Doug had another opportunity to meet Jimmy Page. Page was gracious and gave Doug and Scantlin tips on 'open' guitar tuning.

 

"He (Wes) met him before me, so I was jealous when he was doing the VMA's in Frankfurt and I was like dam*, why can't I be up there - So then when I got to sit down and talk to him that was a pretty remarkable experience. We started talking about 'open' guitar tuning and he says - You like 'open' guitar tuning - he gave me the secret to Jimmy Page open guitar tuning. Now we have to write a song with it and it better be good - Yeah maybe Jimmy should play on that one." - Europe MTV Pre-Winterjam Audio Interview.

 

During his career he has had coverage in just about every major music magazine, his radio interviews go out to listeners via live broadcast and Internet streams.  He's been blogged about and appeared on webcasts, media has evolved since his early days of dreaming of being a rock and roller.

 

Doug was featured in the May 2002 issue of Bass Player Magazine. Doug outlined his equipment of choice: Warwick Thumb Bass, Twin Thumb Bass, a Dolphin, Alien Acoustic Bass Guitar, Washburn AB10 Acoustic Bass Guitar, Ampeg with SVT-4PRO Head / SVT 810E and 215E, Ernie Ball Round Wounds and a Dunlop 1mm pick on occasion.

 

Bill Murphy of Bass Guitar (February-March 2002) covered Doug in his article Love That Dirty Water giving us insight into the back of the bus writing of Puddle's second album, Life On Display.

 

Over the years Doug's hometown newspapers have covered his career rise with POM: The Bedford Minuteman, The Boston Globe and The Boston Herald. An in depth interview was featured in the article, "From Bedford to L.A. - It's a Puddle of Mudd," written by Lawrence Pruyne.

 

In 2003 Doug became an official endorser of Rotosound Strings and was featured in the magazine advertisements as well as on the Rotosound website.

 

With Puddle, there have been many first-time accomplishments for not only but the band, but ones that give personal recognition to Doug as a songwriter and performer.  In 2002 with five nominations at the Billboard Awards, Puddle were winners of four categories.  They swept the Rock Group of the Year, Rock Single of the Year for Blurry, Modern Rock Group of the Year and Modern Rock Single of the Year for Blurry.  As co-writer of this song, it was confirmation he found his place within the music industry.

 

It wouldn't be his last songwriter award and on May 20, 2003 at a ceremony in Beverly Hills, CA, the American Society of Composers, Authors and Publishers (ASCAP) recognized Doug for achievement with two awards. Doug, along with fellow co-writers Wesley Scantlin of Puddle of Mudd and Jimmy Allen, former member of Puddle of Mudd, received the approval of his peers by capturing top ASCAP honors with a prestigious win for Song of the Year for Blurry from the debut album.
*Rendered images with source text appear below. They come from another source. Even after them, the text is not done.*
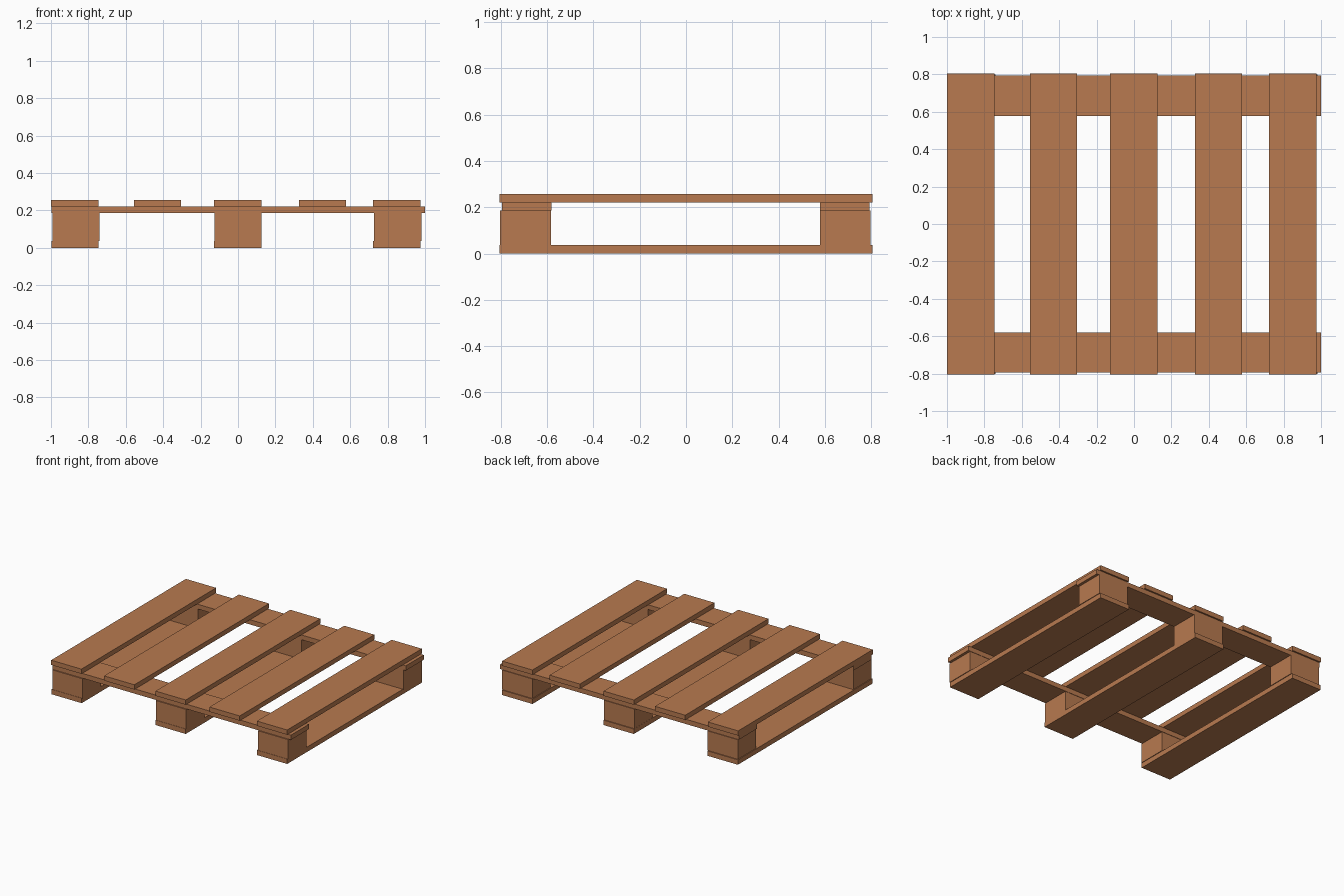
import bpy

if "Cube" in bpy.data.objects:
    bpy.data.objects.remove(bpy.data.objects["Cube"])

wood = bpy.data.materials.new("warm wood")
wood.diffuse_color = (0.48, 0.195, 0.08, 1)
wood.use_nodes = True
wood.node_tree.nodes["Principled BSDF"].inputs["Base Color"].default_value = wood.diffuse_color


def box(name, x, y, z):
    """Box spanning the given (min, max) ranges."""
    bpy.ops.mesh.primitive_cube_add(size=1, location=[(a + b) / 2 for a, b in (x, y, z)])
    ob = bpy.context.object
    ob.name = name
    ob.scale = [b - a for a, b in (x, y, z)]
    bpy.ops.object.transform_apply(location=False, rotation=False, scale=True)
    ob.data.materials.append(wood)
    return ob


LENGTH = (-0.805, 0.805)

# Five deck boards on top
for x in (-1.0, -0.557, -0.127, 0.325, 0.722):
    box("deck_board", (x, x + 0.253), LENGTH, (0.221, 0.257))

# Two cross boards under the deck
for y in (-0.795, 0.578):
    box("cross_board", (-0.998, 1.0), (y, y + 0.215), (0.185, 0.221))

# Three bottom runners
for x in (-0.998, -0.127, 0.722):
    box("bottom_runner", (x, x + 0.253), LENGTH, (0.0, 0.037))

# Six spacer blocks, front and back
for x in (-0.992, -0.126, 0.728):
    for y in (-0.803, 0.578):
        box("spacer_block", (x, x + 0.252), (y, y + 0.22), (0.037, 0.185))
He was also an award recipient for one of the most played songs of 2002 with Blurry placing in the top five.

 

Doug has spent many years on the road working the magic with Puddle onstage and off, penning songs while the bus rolled down the highway, in hotel rooms, anywhere an idea would materialize he would make a note of the thought process and let it evolve into a tune.  He has matured as a musician, trying new techniques and enhancing his ability as both a bass player and guitarist.  He has been written about in magazines, appearing on their covers, by being a bass player. He has been to the four corners of the Earth just about, including the honor of playing for American troops in Germany and for those fighting in Iraq in 2004, by being a bass player.    His hair-brained idea of no backup plan has allowed him to meet some of his life-long musician idols and achieve his dreams, not bad for a bass player… and now it doesn't sound so hair-brained after all.

 

Credits: MTVEurope MTV, The Bedford Minuteman, The Boston Globe, The Boston Herald, Bass Guitar Magazine, Bass Player Magazine, Revolver Magazine.

 

A special thank you to the individuals who contributed to this biography.

 

© POMuddRockOn Karen 2002-2006